Judge McShane fears for his life as a man who had declared he would kill him has just been released from prison. Slash Harmon has his favourite weapon, a lethal Bowie knife, and a gang of hired killers to help make good his threat. All that stands between the judge and his would be killers are his drunken son, his son’s beautiful wife, Cassandra, a faithful old negro servant, an old dog - and one other...Art Adams, a lawman sent by the state governor. Adams could possible match Harmon’s skill with a knife but are the odds too great even for him?

This book is action packed from the word go, every chapter containing its fair share of violence. Harmon makes for an excellent villain who might or might not be behind the attempts on the judges’ life. There’s also a tangle of a love story as Cassandra and Adams find themselves strongly attracted to each other. Then there’s an Indian prowling around wanting to kill Adams.

I found this to be a very entertaining read, even though it was obvious from the start that Adams and Harmon would eventually face each other in a knife fight. The story raced to it’s violent conclusion which sprang a surprise or two as too the fate of a couple of the characters.

This book will have me keeping an eye out for more of Dave Armstrong’s work.

3 comments:

ARCHAVIST said...

I also find that the end is signposted in a lot of the westerns I read - maybe it's because I've devoured so many. This one sounds like a good read and I'll put it on my list.

Chap O'Keefe said...

And although it doesn't tell us anything specific to this story, isn't that one of the very best BHW covers?

Dave Armstrong was Aussie Bill Mills (1919-1995). This was his first western. David Whitehead told his story, very well, in an early edition of the old Black Horse Express. It may still be in the "new" Express archives in a different format.

Keith

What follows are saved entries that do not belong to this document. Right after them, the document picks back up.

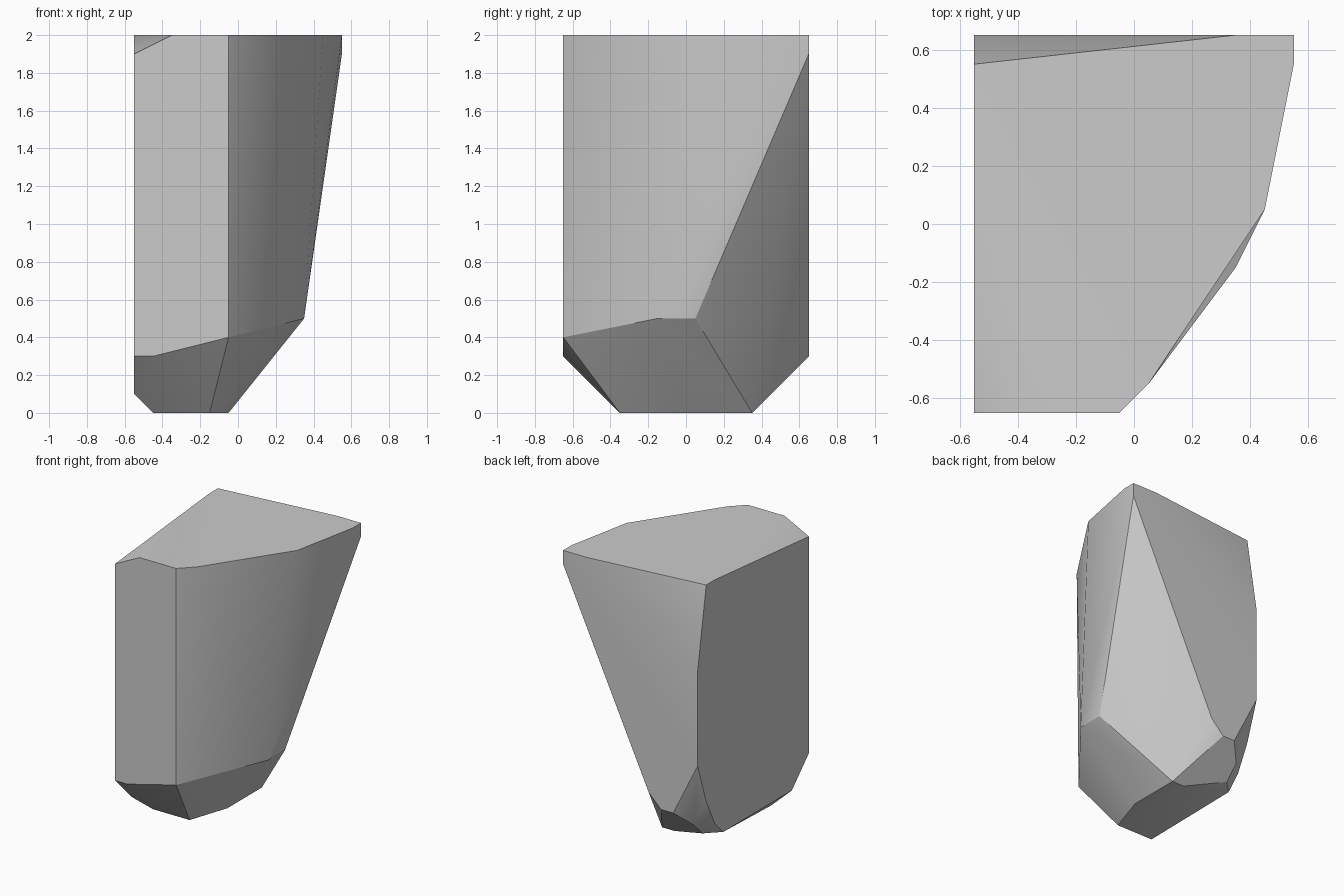
import bpy
import bmesh
from math import radians

cube = bpy.data.objects.get("Cube")
if cube:
    bpy.data.objects.remove(cube, do_unlink=True)

# Plain stone colour
stone = bpy.data.materials.new("stone_grey")
stone.use_nodes = True
grey = (0.6, 0.6, 0.6, 1)
stone.diffuse_color = grey
stone.node_tree.nodes["Principled BSDF"].inputs["Base Color"].default_value = grey

# Corner points of the chiselled rock, grouped by plane
LEFT, BACK, FRONT = -0.55, 0.65, -0.65
top = [(-.35, FRONT), (-.05, FRONT), (.05, -.55), (.45, .05), (.55, .55),
       (.55, BACK), (.35, BACK), (LEFT, .55), (LEFT, .45)]
base = [(-.45, -.35), (-.15, -.35), (-.05, -.05), (-.05, .35), (-.15, .35)]
front = [(LEFT, 1.9), (LEFT, .3), (-.45, .3), (-.05, .4)]
back = [(LEFT, 1.4), (LEFT, .7), (-.35, .3), (-.25, .3), (-.15, .4), (.55, 1.9)]
side = [(-.45, .1), (.35, .1), (.45, .2), (.55, .4)]
loose = [(.35, -.15, .5), (.35, .05, .5), (-.45, .45, .1), (-.45, .55, .2)]

corners = [(x, y, 2) for x, y in top] + [(x, y, 0) for x, y in base]
corners += [(x, FRONT, z) for x, z in front] + [(x, BACK, z) for x, z in back]
corners += [(LEFT, y, z) for y, z in side] + loose

# Wrap the corners in a convex hull and merge coplanar faces
bm = bmesh.new()
for co in corners:
    bm.verts.new(co)
hull = bmesh.ops.convex_hull(bm, input=bm.verts)
spare = {g for g in hull["geom_interior"] + hull["geom_unused"]
         if isinstance(g, bmesh.types.BMVert)}
bmesh.ops.delete(bm, geom=list(spare), context="VERTS")
bmesh.ops.dissolve_limit(bm, angle_limit=radians(0.5),
                         verts=bm.verts, edges=bm.edges)
bmesh.ops.recalc_face_normals(bm, faces=bm.faces)

mesh = bpy.data.meshes.new("rock")
bm.to_mesh(mesh)
bm.free()
mesh.materials.append(stone)
rock = bpy.data.objects.new("rock", mesh)
bpy.context.collection.objects.link(rock)

# Soft shading over the shallow facets, crisp main edges
bpy.ops.object.select_all(action="DESELECT")
rock.select_set(True)
bpy.context.view_layer.objects.active = rock
bpy.ops.object.shade_smooth_by_angle(angle=radians(30))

Steve M said...

I don't think you'll be disappointed Gary.

I'm sure I read that article when it first appeared Keith, but I'll go and check in again.